- RECORD EXCERPTS -

• • • • • • •

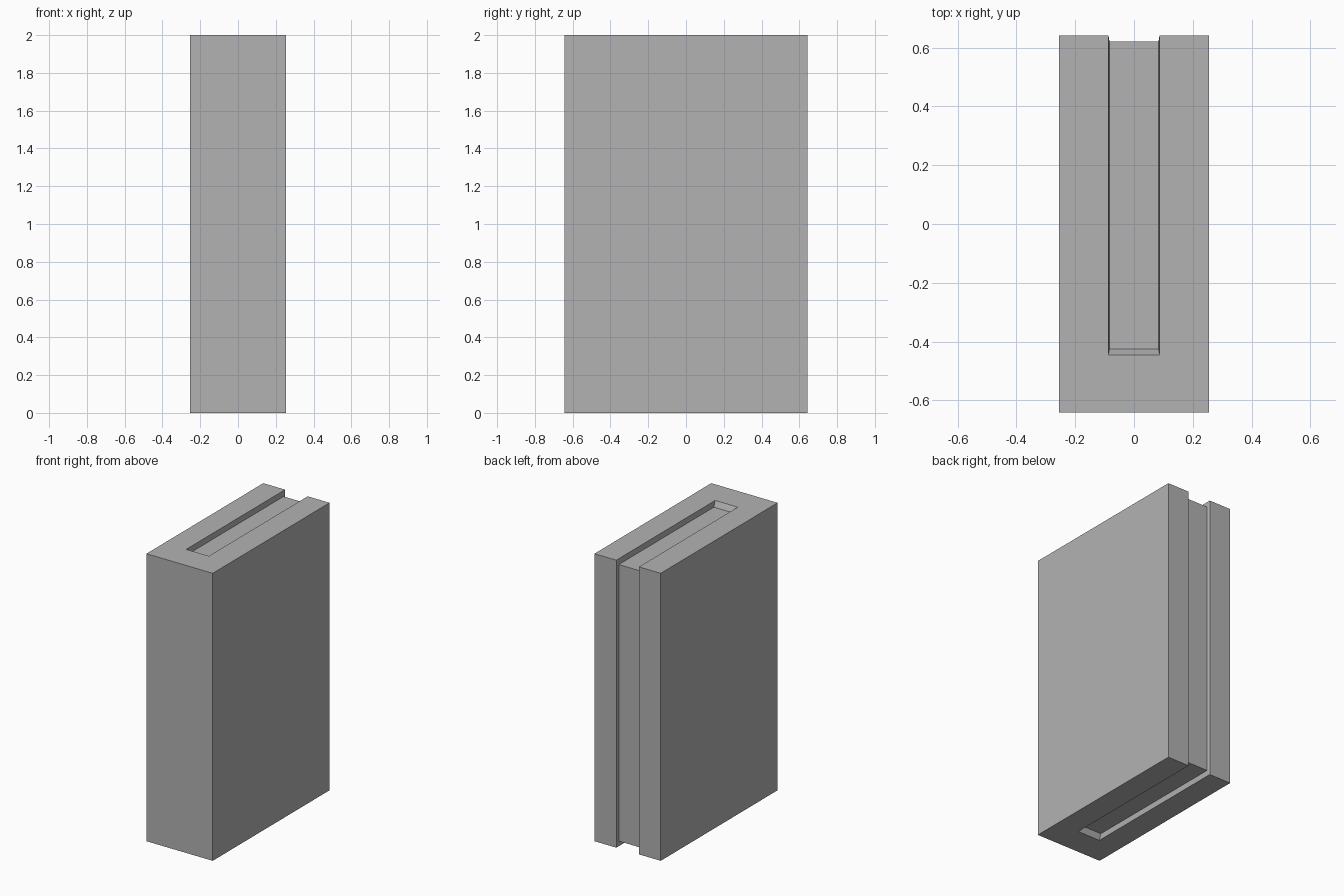
import bpy
import bmesh

cube = bpy.data.objects.get("Cube")
if cube:
    bpy.data.objects.remove(cube, do_unlink=True)

# Overall block size and groove section
HX, HY, H = 0.255, 0.642, 2.0
RIM, FLOOR, DEPTH = 0.087, 0.083, 0.038

grey = bpy.data.materials.new("plain grey")
grey.use_nodes = True
colour = (0.448, 0.448, 0.448, 1)
grey.diffuse_color = colour
grey.node_tree.nodes["Principled BSDF"].inputs["Base Color"].default_value = colour

bm = bmesh.new()


def path(x, points):
    return [bm.verts.new((x, y, z)) for y, z in points]


# Groove runs along the top, down the back and along the bottom
rim = [(-0.445, H), (HY, H), (HY, 0), (-0.445, 0)]
bed = [(-0.425, H - DEPTH), (0.62, H - DEPTH), (0.62, DEPTH), (-0.425, DEPTH)]
outline = [(-HY, H), (HY, H), (HY, 0), (-HY, 0)]
rim_l, rim_r = path(RIM, rim), path(-RIM, rim)
bed_l, bed_r = path(FLOOR, bed), path(-FLOOR, bed)
out_l, out_r = path(HX, outline), path(-HX, outline)

# Groove floor and sloping side walls
for i in range(3):
    for a, b in ((bed_l, bed_r), (rim_l, bed_l), (bed_r, rim_r)):
        bm.faces.new((a[i], a[i + 1], b[i + 1], b[i]))

# Groove ends, and the U-shaped top and bottom faces around them
for end, back in ((0, 1), (3, 2)):
    bm.faces.new((rim_l[end], bed_l[end], bed_r[end], rim_r[end]))
    bm.faces.new((out_r[end], out_l[end], out_l[back], rim_l[back],
                  rim_l[end], rim_r[end], rim_r[back], out_r[back]))

# Broad sides, back strips and front
for out, edge in ((out_l, rim_l), (out_r, rim_r)):
    bm.faces.new(out)
    bm.faces.new((out[1], out[2], edge[2], edge[1]))
bm.faces.new((out_l[0], out_r[0], out_r[3], out_l[3]))

bmesh.ops.recalc_face_normals(bm, faces=bm.faces)
mesh = bpy.data.meshes.new("grooved_block")
bm.to_mesh(mesh)
bm.free()
mesh.materials.append(grey)
block = bpy.data.objects.new("grooved_block", mesh)
bpy.context.collection.objects.link(block)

• • • • • • •

- WHAT YOU ARE ASKED TO DO -
As the answer, set down only the lines from the data above between the one holding "rim_l, rim_r = path(RIM, rim), path(-RIM, rim)" and the one holding "# Broad sides, back strips and front", inclusive, exactly as they read.

- EXERCISE SOLUTION -
rim_l, rim_r = path(RIM, rim), path(-RIM, rim)
bed_l, bed_r = path(FLOOR, bed), path(-FLOOR, bed)
out_l, out_r = path(HX, outline), path(-HX, outline)

# Groove floor and sloping side walls
for i in range(3):
    for a, b in ((bed_l, bed_r), (rim_l, bed_l), (bed_r, rim_r)):
        bm.faces.new((a[i], a[i + 1], b[i + 1], b[i]))

# Groove ends, and the U-shaped top and bottom faces around them
for end, back in ((0, 1), (3, 2)):
    bm.faces.new((rim_l[end], bed_l[end], bed_r[end], rim_r[end]))
    bm.faces.new((out_r[end], out_l[end], out_l[back], rim_l[back],
                  rim_l[end], rim_r[end], rim_r[back], out_r[back]))

# Broad sides, back strips and front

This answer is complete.